CHARLESTON, W.Va. -- It was almost 3 p.m. on April 5, 2010. Roof bolter Tim Blake and eight fellow crew members had finished their shift. They were riding a mantrip out of Massey Energy's Upper Big Branch Mine.
All of a sudden, "everything just went black," Blake recalled.
"It was like sitting in the middle of a hurricane, things flying, hitting you and stuff like that," Blake said.
Only Blake and the mantrip driver, James Woods, survived the horrible explosion. Woods suffered serious injuries, leaving Blake as the only one left to tell the world what happened to his crew that day.
With debris still flying around him, Blake put on his emergency breathing device. He wiped the dust from his cap lamp, but could only see as far as his hand in front of him. He heard a terrible sound.
"It was my buddy beside of me," Blake recalled. "He couldn't get his rescuer on."
Blake grabbed his friend, 25-year-old Jason Atkins, pulled him off the mantrip and put Atkins' rescuer on him.
He did the same thing for Woods, and for the other miners: Benny Willingham, Robert Clark, William Roosevelt Lynch, Carol Acord and Steve Harrah. He couldn't find Deward Scott's rescuer.
"All of these guys, I was feeling for a pulse," Blake told investigators in a September interview. "They all had a pulse, you know, so they were still alive."
When the air cleared a bit, Blake looked at his watch. It was three minutes until 4 p.m. His rescuer's one-hour air supply was almost gone. Blake left to try to get help.
"That was the hardest thing I've ever done," he said.
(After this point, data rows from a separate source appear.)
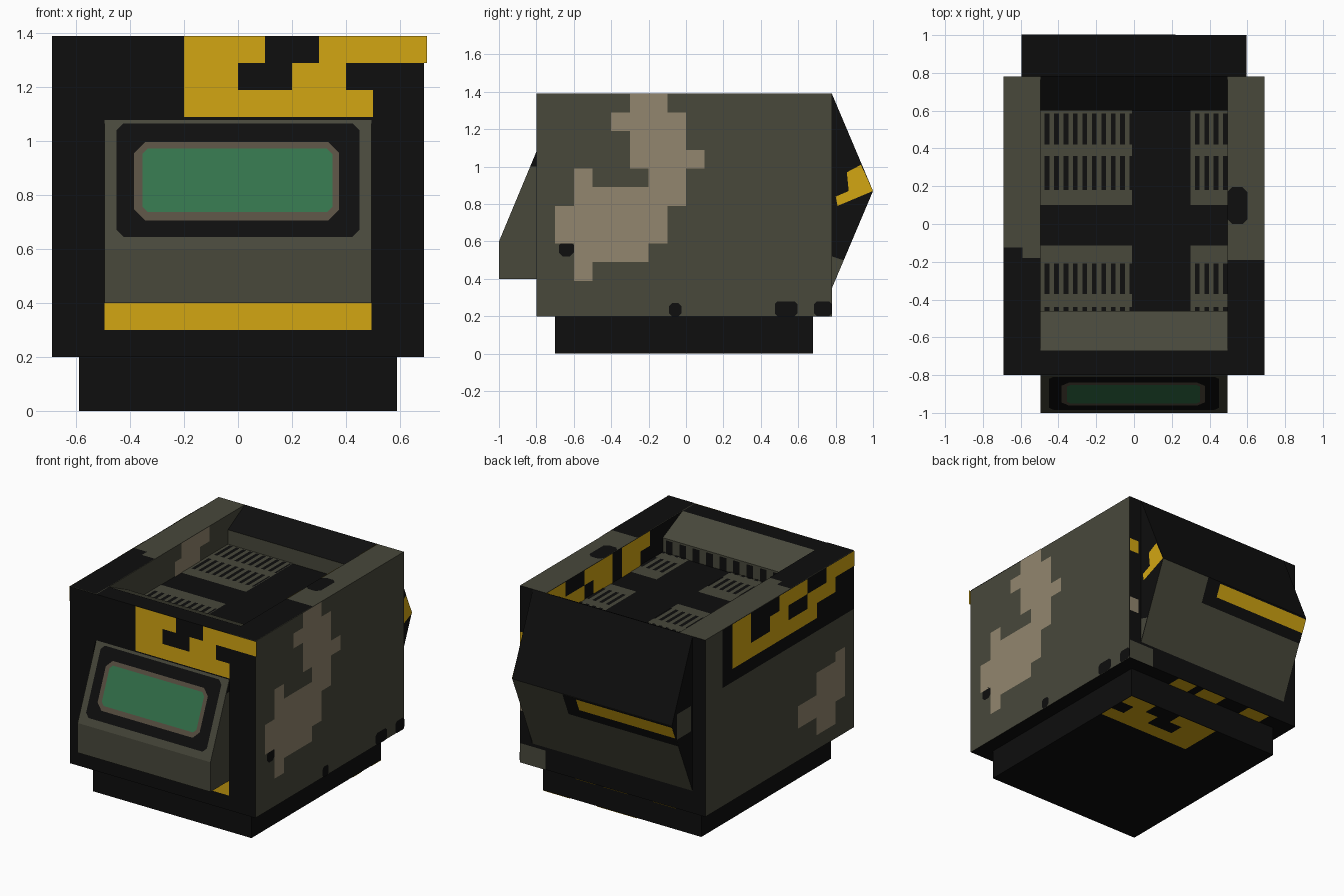
import bpy
from mathutils import Vector

cube = bpy.data.objects.get("Cube")
if cube:
    bpy.data.objects.remove(cube, do_unlink=True)


def colour(name, r, g, b):
    m = bpy.data.materials.new(name)
    m.use_nodes = True
    m.diffuse_color = (r, g, b, 1)
    bsdf = next(n for n in m.node_tree.nodes if n.type == 'BSDF_PRINCIPLED')
    bsdf.inputs["Base Color"].default_value = (r, g, b, 1)
    bsdf.inputs["Roughness"].default_value = 0.9
    return m


BLACK = colour("black", .0044, .0044, .0044)
OLIVE = colour("olive", .065, .065, .044)
TAN = colour("tan", .288, .238, .156)
YELLOW = colour("yellow", .65, .38, .006)
GREEN = colour("screen green", .034, .171, .072)
BROWN = colour("bezel brown", .098, .08, .054)


def add(name, verts, faces, mats):
    me = bpy.data.meshes.new(name)
    me.from_pydata(verts, [], faces)
    for m in mats:
        me.materials.append(m)
    ob = bpy.data.objects.new(name, me)
    bpy.context.collection.objects.link(ob)
    return me


def prism(name, profile, x0, x1, mats, rule=None):
    """Extrude a counter-clockwise (y, z) profile along x; rule(normal) picks a material."""
    n = len(profile)
    verts = [(x, y, z) for x in (x0, x1) for y, z in profile]
    faces = [tuple(reversed(range(n))), tuple(range(n, 2 * n))]
    faces += [(i, (i + 1) % n, (i + 1) % n + n, i + n) for i in range(n)]
    me = add(name, verts, faces, mats)
    if rule:
        for p in me.polygons:
            p.material_index = int(rule(p.normal))


def box(name, x0, x1, y0, y1, z0, z1, mats, rule=None):
    prism(name, [(y0, z0), (y1, z0), (y1, z1), (y0, z1)], x0, x1, mats, rule)


def rect(u0, u1, v0, v1, c=0):
    """Rectangle, with corners cut by c."""
    if not c:
        return [(u0, v0), (u1, v0), (u1, v1), (u0, v1)]
    return [(u0 + c, v0), (u1 - c, v0), (u1, v0 + c), (u1, v1 - c),
            (u1 - c, v1), (u0 + c, v1), (u0, v1 - c), (u0, v0 + c)]


def cells(u0, top, rows, size=.1):
    """Turn rows of text into rectangles, one per run of '#'."""
    out = []
    for r, row in enumerate(rows):
        v = top - r * size
        i = 0
        while i < len(row):
            j = i
            while j < len(row) and row[j] == '#':
                j += 1
            if j > i:
                out.append(rect(u0 + i * size, u0 + j * size, v - size, v))
            i = max(j, i + 1)
    return out


def plate(name, mat, frame, polys, lift=.003):
    """Thin painted shapes on a plane given by origin and two directions."""
    o, u, v = (Vector(a) for a in frame)
    n = u.cross(v).normalized() * lift
    verts, faces = [], []
    for poly in polys:
        k = len(verts)
        verts += [o + u * a + v * b + n for a, b in poly]
        faces.append(tuple(range(k, len(verts))))
    add(name, verts, faces, [mat])


X, Y, Z = Vector((1, 0, 0)), Vector((0, 1, 0)), Vector((0, 0, 1))


def left(x): return (X * x, Y, Z)
def right(x): return (X * x, -Y, Z)
def front(y): return (Y * y, X, Z)
def back(y): return (Y * y, -X, Z)
def top(z): return (Z * z, X, Y)
def under(z): return (Z * z, X, -Y)


# Base and hollow-topped body
box("base", -.59, .59, -.7, .68, 0, .2, [BLACK])
box("body", -.69, .69, -.8, .78, .2, 1.19, [BLACK, OLIVE], lambda n: abs(n.x) > .5)
box("left_wall", .495, .69, -.8, .78, 1.19, 1.39, [BLACK, OLIVE], lambda n: n.x > .5 or n.z > .5)
box("right_wall", -.69, -.495, -.8, .78, 1.19, 1.39, [BLACK, OLIVE], lambda n: abs(n.x) > .5 or n.z > .5)
prism("front_lip", [(-.8, 1.19), (-.46, 1.19), (-.46, 1.29), (-.67, 1.39), (-.8, 1.39)],
      -.495, .495, [BLACK, OLIVE], lambda n: n.y > .1)
prism("back_lip", [(.6, 1.19), (.78, 1.19), (.78, 1.39), (.6, 1.29)],
      -.495, .495, [BLACK, OLIVE], lambda n: n.y < -.9)
plate("lip_stripes", BLACK, back(-.46),
      [rect(-.47 + i * .1, -.42 + i * .1, 1.19, 1.28) for i in range(10)])

# Front console and rear bulge
prism("front_console", [(-1, .4), (-.8, .4), (-.8, 1.08), (-1, .6)], -.495, .495, [OLIVE])
prism("rear_bulge", [(.78, .35), (1, .87), (.78, 1.39)], -.595, .595, [BLACK, OLIVE],
      lambda n: n.z < -.2)

# Screen on the sloped console face
slope = .2 / .48
screen = (Y * (-1 - .6 * slope), X, Y * slope + Z)
plate("screen_border", BLACK, screen, [rect(-.45, .45, .645, 1.065, .025)])
plate("screen_bezel", BROWN, screen, [rect(-.385, .375, .705, .995, .04)], .005)
plate("screen_glass", GREEN, screen, [rect(-.355, .35, .735, .97, .02)], .007)
tip = [(-.833, 1.0), (-.8, 1.0), (-.8, 1.08)]
plate("console_tip_left", BLACK, left(.495), [tip])
plate("console_tip_right", BLACK, right(-.495), [[(-y, z) for y, z in reversed(tip)]])

# Front key pattern
plate("front_key", YELLOW, front(-.8),
      cells(-.2, 1.39, ["###..####", "##..##", "#######"]) + [rect(-.495, .495, .3, .4)])

# Left side camouflage
plate("left_camouflage", TAN, left(.69), cells(-.7, 1.39, [
    "....##..", "...####.", "....###.", "....####", ".#...##.",
    ".######.", "######..", "######..", ".####...", ".#......"]))
plate("left_spots", BLACK, left(.69), [
    rect(-.68, -.6, .52, .6, .02), rect(-.09, -.025, .2, .27, .015),
    rect(.475, .595, .2, .28, .015), rect(.685, .78, .2, .28, .015)])

# Right side band, key pattern and camouflage
plate("right_band", BLACK, right(-.69), [rect(-.6, .8, 1.0, 1.39)])
plate("right_key", YELLOW, right(-.69),
      cells(-.5, 1.39, ["##...###..###", "##..##..###..", "#########...."]), .005)
plate("right_camouflage", TAN, right(-.69), [
    rect(.6, .7, .45, .78), rect(.4, .6, .3, .72), rect(.2, .4, .42, .57)])

# Top rim patches
plate("rim_black", BLACK, top(1.39), [
    rect(.495, .69, -.8, -.19), rect(.495, .6, 0, .195, .025),
    rect(-.69, -.59, -.8, -.125), rect(-.59, -.495, -.8, -.18)])

# Well walls
plate("well_key", YELLOW, right(.495), cells(-.78, 1.39, ["##..###.###", ".###.##.##."]))
plate("well_camouflage", TAN, left(-.495), [rect(.1, .4, 1.29, 1.39), rect(.03, .3, 1.19, 1.29)])

# Floor vents with slots
vents, slots = [], []
for x0, x1 in ((-.495, -.01), (.3, .495)):
    vents += [rect(x0, x1, .1, .6), rect(x0, x1, -.46, -.115)]
    for i in range(round((x1 - x0) / .05)):
        x = x0 + .022 + i * .05
        for y0, y1 in ((.42, .585), (.18, .36), (-.37, -.21), (-.46, -.44)):
            slots.append(rect(x, min(x + .025, x1), y0, y1))
plate("floor_vents", OLIVE, top(1.19), vents)
plate("vent_slots", BLACK, top(1.19), slots, .006)

# Rear bulge paint
lean = .22 / .52
under_slope = (Y * (.78 - .35 * lean), -X, Y * lean + Z)
plate("bulge_band", BLACK, under_slope, [rect(-.22, .595, .71, .87)])
plate("bulge_stripe", YELLOW, under_slope, [rect(-.12, .595, .775, .86)], .005)
plate("bulge_left_chevron", YELLOW, left(.595), [
    [(.81, .79), (1, .87), (.87, .87), (.8, .84)],
    [(.87, .87), (1, .87), (.935, 1.01), (.86, .97)]])
corner = [(.78, .35), (.843, .5), (.78, .52)]
plate("bulge_left_corner", OLIVE, left(.595), [corner])
plate("bulge_right_patch", OLIVE, right(-.595), [rect(-.95, -.8, .76, .93)])
plate("back_corner_patch", OLIVE, back(.78), [rect(-.69, -.5, .2, .33)])
plate("back_tan_spot", TAN, back(.78), [rect(-.69, -.62, .55, .65)])
plate("back_yellow_spot", YELLOW, back(.78), [rect(-.69, -.62, .99, .1 + .98)])

# Underside key pattern
plate("base_key", YELLOW, under(0), cells(-.11, -.38, ["#######", "##..##.", "###..##"]))
plate("lip_marks", YELLOW, under(.2), [
    rect(a, b, -.78, -.68) for a, b in ((.13, .28), (-.11, .07), (-.47, -.3))])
Bits and pieces of this story have come out in recent months, in part because of a lawsuit filed against Massey. And some of the confused events of the subsequent rescue efforts have been revealed through media reports and the release by the U.S. Mine Safety and Health Administration of sworn statements by mine rescue team members.
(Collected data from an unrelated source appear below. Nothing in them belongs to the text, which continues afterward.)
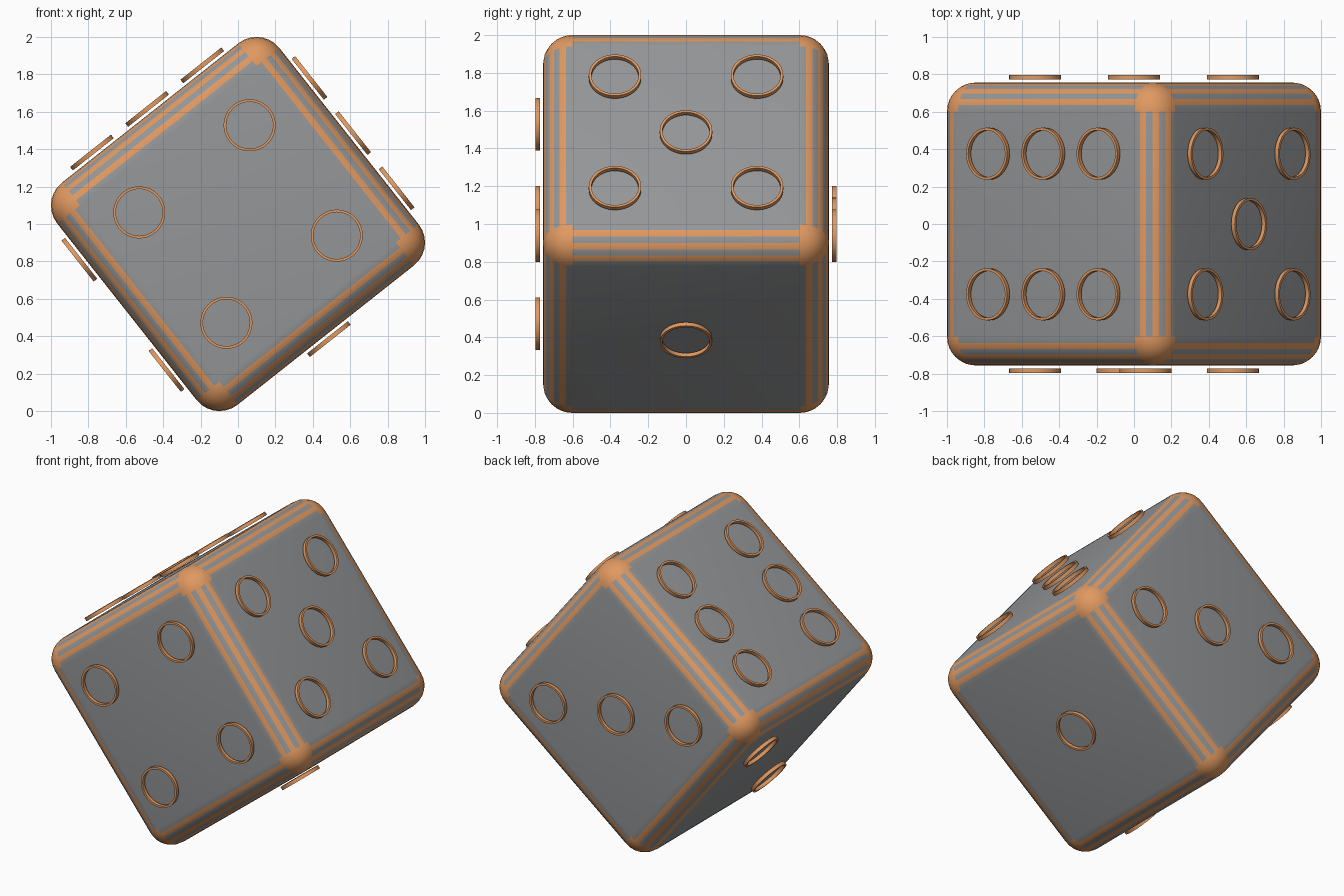
import bpy, bmesh, math
from mathutils import Matrix, Vector

if "Cube" in bpy.data.objects:
    bpy.data.objects.remove(bpy.data.objects["Cube"])

H, R, SEG = 0.757, 0.156, 7          # half side, edge radius, bevel segments
Q = 0.376                            # pip spacing from face centre
TILT = Matrix.Translation((0, 0, 1)) @ Matrix.Rotation(-math.radians(38.3), 4, 'Y')


def material(name, rgb):
    m = bpy.data.materials.new(name)
    m.diffuse_color = (*rgb, 1)
    m.use_nodes = True
    m.node_tree.nodes["Principled BSDF"].inputs["Base Color"].default_value = m.diffuse_color
    return m


grey = material("grey", (0.30, 0.307, 0.315))
orange = material("orange", (0.75, 0.32, 0.12))


def finish(bm, name, mats):
    bmesh.ops.recalc_face_normals(bm, faces=bm.faces)
    me = bpy.data.meshes.new(name)
    bm.to_mesh(me)
    bm.free()
    for m in mats:
        me.materials.append(m)
    me.shade_smooth()
    me.set_sharp_from_angle(angle=math.radians(30))
    ob = bpy.data.objects.new(name, me)
    bpy.context.collection.objects.link(ob)
    return ob


# Rounded cube body: alternate bevel strips and the corners are orange
bm = bmesh.new()
bmesh.ops.create_cube(bm, size=2 * H)
bmesh.ops.bevel(bm, geom=bm.edges[:], offset=R, offset_type='OFFSET',
                segments=SEG, profile=0.5, affect='EDGES')
for f in bm.faces:
    c = f.calc_center_median()
    over = [abs(v) - (H - R) for v in c if abs(v) > H - R + 1e-4]
    if len(over) == 3:
        f.material_index = 1
    elif len(over) == 2:
        strip = int(math.atan2(over[1], over[0]) / (math.pi / 2) * SEG)
        f.material_index = strip % 2
bm.transform(TILT)
finish(bm, "cube_body", [grey, orange])

# Pip rings, hovering just off each face
X, Y, Z = Vector((1, 0, 0)), Vector((0, 1, 0)), Vector((0, 0, 1))
four = [(a, b) for a in (-1, 1) for b in (-1, 1)]
faces = [                             # normal, two in-plane axes, pip positions
    (-Z, X, Y, [(0, 0)]),
    (-X, Y, Z, [(1, 1), (-1, -1)]),
    (Y, X, Z, [(-1, 1), (0, 0), (1, -1)]),
    (-Y, X, Z, four),
    (X, Y, Z, four + [(0, 0)]),
    (Z, X, Y, four + [(0, -1), (0, 1)]),
]
PROFILE = [(0.139, 0.772), (0.139, 0.796), (0.125, 0.796), (0.125, 0.772)]
N = 48


def ring(name, matrix):
    bm = bmesh.new()
    loops = [[bm.verts.new((r * math.cos(2 * math.pi * i / N),
                            r * math.sin(2 * math.pi * i / N), z)) for i in range(N)]
             for r, z in PROFILE]
    for k in range(4):
        a, b = loops[k], loops[(k + 1) % 4]
        for i in range(N):
            j = (i + 1) % N
            bm.faces.new((a[i], a[j], b[j], b[i]))
    bm.transform(matrix)
    finish(bm, name, [orange])


for n, u, v, spots in faces:
    turn = n.to_track_quat('Z', 'Y').to_matrix().to_4x4()
    for i, (a, b) in enumerate(spots):
        place = Matrix.Translation(u * a * Q + v * b * Q)
        ring(f"pip_ring_{len(spots)}_{i + 1}", TILT @ place @ turn)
But in a report made public last week, an independent team led by longtime mine safety advocate Davitt McAteer quoted extensively from an interview with Blake, statements of other individuals whose testimony was not released by MSHA, and from other documents and evidence gathered by his team over the last year.
The 126-page report sheds new light on those events, and raises even more questions about how state, federal and company officials handled the situation.
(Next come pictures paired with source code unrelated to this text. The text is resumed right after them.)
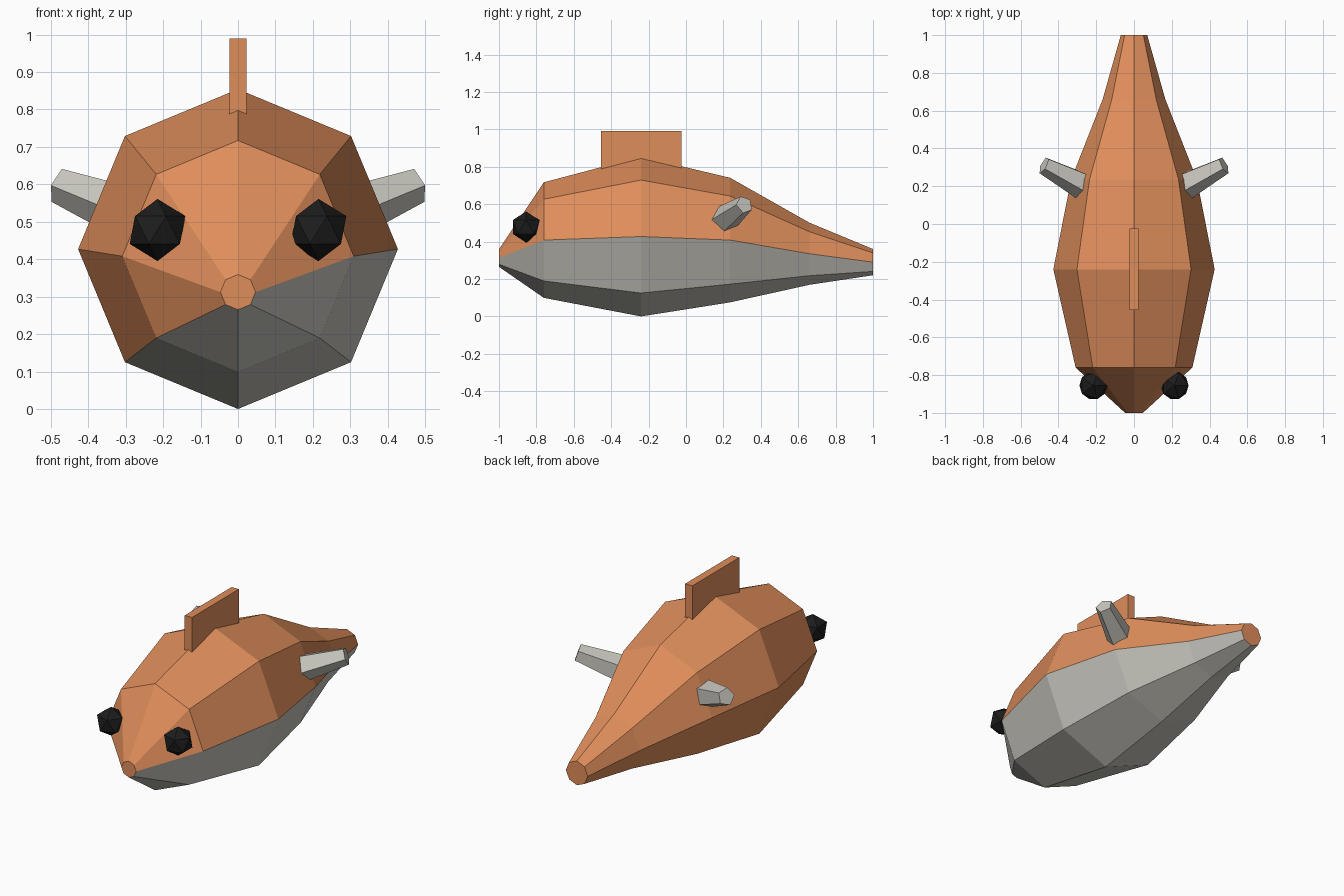
import bpy, bmesh
from math import radians, sin, cos
from mathutils import Vector, Matrix

cube = bpy.data.objects.get("Cube")
if cube:
    bpy.data.objects.remove(cube, do_unlink=True)


def material(name, r, g, b):
    m = bpy.data.materials.new(name)
    m.use_nodes = True
    m.diffuse_color = (r, g, b, 1)
    m.node_tree.nodes["Principled BSDF"].inputs["Base Color"].default_value = (r, g, b, 1)
    return m


orange = material("orange skin", 0.74, 0.27, 0.105)
grey = material("pale grey", 0.57, 0.56, 0.51)
black = material("black", 0.012, 0.012, 0.012)


def add_object(name, bm, *mats):
    bmesh.ops.recalc_face_normals(bm, faces=bm.faces)
    mesh = bpy.data.meshes.new(name)
    bm.to_mesh(mesh)
    bm.free()
    for m in mats:
        mesh.materials.append(m)
    obj = bpy.data.objects.new(name, mesh)
    bpy.context.collection.objects.link(obj)
    return obj


# Body: eight-sided rings lofted from nose to tail (y, centre height, radius)
rings = [(-1, 0.312, 0.047), (-0.76, 0.408, 0.309), (-0.24, 0.427, 0.427),
         (0.236, 0.408, 0.333), (0.66, 0.335, 0.166), (1, 0.29, 0.07)]
SIDES = 8
bm = bmesh.new()
loops = []
for y, z, r in rings:
    angles = [radians(360 / SIDES * i) for i in range(SIDES)]
    loops.append([bm.verts.new((r * cos(a), y, z + r * sin(a))) for a in angles])
# Belly strips are grey: the underside, and the lower flank on the +x side
belly = (5, 6, 7)
for a, b in zip(loops, loops[1:]):
    for i in range(SIDES):
        j = (i + 1) % SIDES
        face = bm.faces.new((a[i], a[j], b[j], b[i]))
        face.material_index = int(i in belly)
bm.faces.new(loops[0])
bm.faces.new(loops[-1])
add_object("body", bm, orange, grey)

# Back fin: thin upright plate
bm = bmesh.new()
bmesh.ops.create_cube(bm, size=1, matrix=Matrix.Translation((0, -0.24, 0.845))
                      @ Matrix.Diagonal((0.046, 0.43, 0.29, 1)))
add_object("back_fin", bm, orange)

# Eyes: icosahedra
for side, name in ((1, "left_eye"), (-1, "right_eye")):
    bm = bmesh.new()
    bmesh.ops.create_icosphere(bm, subdivisions=1, radius=0.083,
                               matrix=Matrix.Translation((side * 0.215, -0.855, 0.478)))
    add_object(name, bm, black)

# Side fins: five-sided tapered stubs pointing out, back and up
tip = Vector((0.477, 0.312, 0.597))
axis = Vector((0.84, 0.436, 0.327)).normalized()
across = Vector((-axis.y, axis.x, 0)).normalized()
upward = axis.cross(across)
for side, name in ((1, "left_fin"), (-1, "right_fin")):
    bm = bmesh.new()
    ends = []
    for centre, r in ((tip - axis * 0.27, 0.08), (tip, 0.049)):
        ring = []
        for i in range(5):
            a = radians(36 + 72 * i)
            p = centre + r * (cos(a) * across + sin(a) * upward)
            ring.append(bm.verts.new((side * p.x, p.y, p.z)))
        ends.append(ring)
        bm.faces.new(ring)
    for i in range(5):
        j = (i + 1) % 5
        bm.faces.new((ends[0][i], ends[0][j], ends[1][j], ends[1][i]))
    add_object(name, bm, grey)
For example, CONSOL Energy's elite mine rescue teams refused to take part in the recovery of bodies from Upper Big Branch. They objected to a plan that ignored longstanding protocols and sent rescue teams in to gather the bodies before the entire mine had been examined for lingering safety hazards.
"The emergency response to the Upper Big Branch disaster raised concerns about how decision-making was conducted in the command center and the manner in which mine rescue teams were deployed underground," the McAteer report concluded. "Standard protocols were not followed, effective records were not kept, and rescuers' lives were placed in jeopardy."
'All we can do is pray'
In the immediate aftermath of the explosion, Massey Energy official Chris Blanchard and vice president of operations Jason Whitehead quickly readied a group of mine management personnel to go underground. They climbed onto a mantrip and entered through the mine's Ellis Portal sometime between 3:20 and 3:25 p.m.
Around 4 p.m., Blanchard's crew saw a single light coming toward them underground.
"It was Tim Blake, who had walked from where he left his crew," recalled section foreman Patrick Hilbert, who was driving the mantrip.
In a lawsuit against Massey, the family of William Roosevelt Lynch alleged that Blanchard and Whitehead "refused to make any effort to render aid" to Blake and his crew, "choosing instead to continue deeper into the mine where it is believed that they traveled near the longwall face for reasons that remain unknown."
McAteer's report cites testimony from both Hilbert and Blake that disputes the lawsuit's account.
Hilbert said that he stayed with Blake, while the rest of Blanchard's crew continued on foot to find Blake's co-workers.
"So I'm sitting there with Timmy and Timmy said, 'That's all my friends,'" Hilbert recalled. "I said, 'I know, Timmy, mine, too.' He said, 'What can we do?' I said, 'Timmy, all we can do is pray.'"
Using the mantrip from Blake's crew and their own, the team that came underground with Blanchard rushed the crew out of the mine. They arrived at the surface at about 4:30 p.m.
Blanchard and Whitehead stayed underground, continuing toward the longwall section to look for more survivors.
Attorneys for families of some of the miners have alleged Blanchard and Whitehead could have tampered with evidence underground.
Massey has said Blanchard and Whitehead were motivated only by a desire to rescue any survivors.
McAteer's report did not take sides on the issue. Blanchard and Whitehead both asserted their Fifth Amendment right and refused to talk to investigators.
'The mine is being evacuated at this time'